Goal of the exercise. State the number of lines in the listing below that contain the word "verts", and nothing besides.

Record extracts.
========================================
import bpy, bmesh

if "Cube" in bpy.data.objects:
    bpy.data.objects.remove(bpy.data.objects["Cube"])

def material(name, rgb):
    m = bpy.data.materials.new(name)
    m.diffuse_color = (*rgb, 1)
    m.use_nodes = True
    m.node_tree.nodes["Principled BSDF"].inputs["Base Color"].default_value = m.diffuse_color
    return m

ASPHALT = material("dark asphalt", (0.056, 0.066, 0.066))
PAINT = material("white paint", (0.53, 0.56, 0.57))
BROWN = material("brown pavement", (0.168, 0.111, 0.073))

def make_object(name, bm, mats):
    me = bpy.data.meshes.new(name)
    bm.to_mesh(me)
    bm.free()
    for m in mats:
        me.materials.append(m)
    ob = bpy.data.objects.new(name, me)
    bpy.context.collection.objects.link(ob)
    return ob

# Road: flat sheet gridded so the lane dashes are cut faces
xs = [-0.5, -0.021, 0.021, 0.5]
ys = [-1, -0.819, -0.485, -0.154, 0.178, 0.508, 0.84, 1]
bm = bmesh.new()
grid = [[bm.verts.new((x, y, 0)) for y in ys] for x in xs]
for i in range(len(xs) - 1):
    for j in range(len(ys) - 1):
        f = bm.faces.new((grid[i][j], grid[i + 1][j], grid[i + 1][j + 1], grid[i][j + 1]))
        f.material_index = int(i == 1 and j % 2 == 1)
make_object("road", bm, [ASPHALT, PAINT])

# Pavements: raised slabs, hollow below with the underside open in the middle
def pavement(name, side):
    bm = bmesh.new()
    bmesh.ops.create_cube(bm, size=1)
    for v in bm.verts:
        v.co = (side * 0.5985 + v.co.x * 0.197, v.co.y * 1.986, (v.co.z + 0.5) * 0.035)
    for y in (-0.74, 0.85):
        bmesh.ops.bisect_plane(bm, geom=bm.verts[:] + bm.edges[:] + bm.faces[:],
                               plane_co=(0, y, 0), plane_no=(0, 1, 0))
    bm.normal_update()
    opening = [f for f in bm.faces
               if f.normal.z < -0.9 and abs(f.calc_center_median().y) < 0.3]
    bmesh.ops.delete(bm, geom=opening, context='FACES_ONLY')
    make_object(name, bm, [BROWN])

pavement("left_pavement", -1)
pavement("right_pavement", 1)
========================================
Task output. 3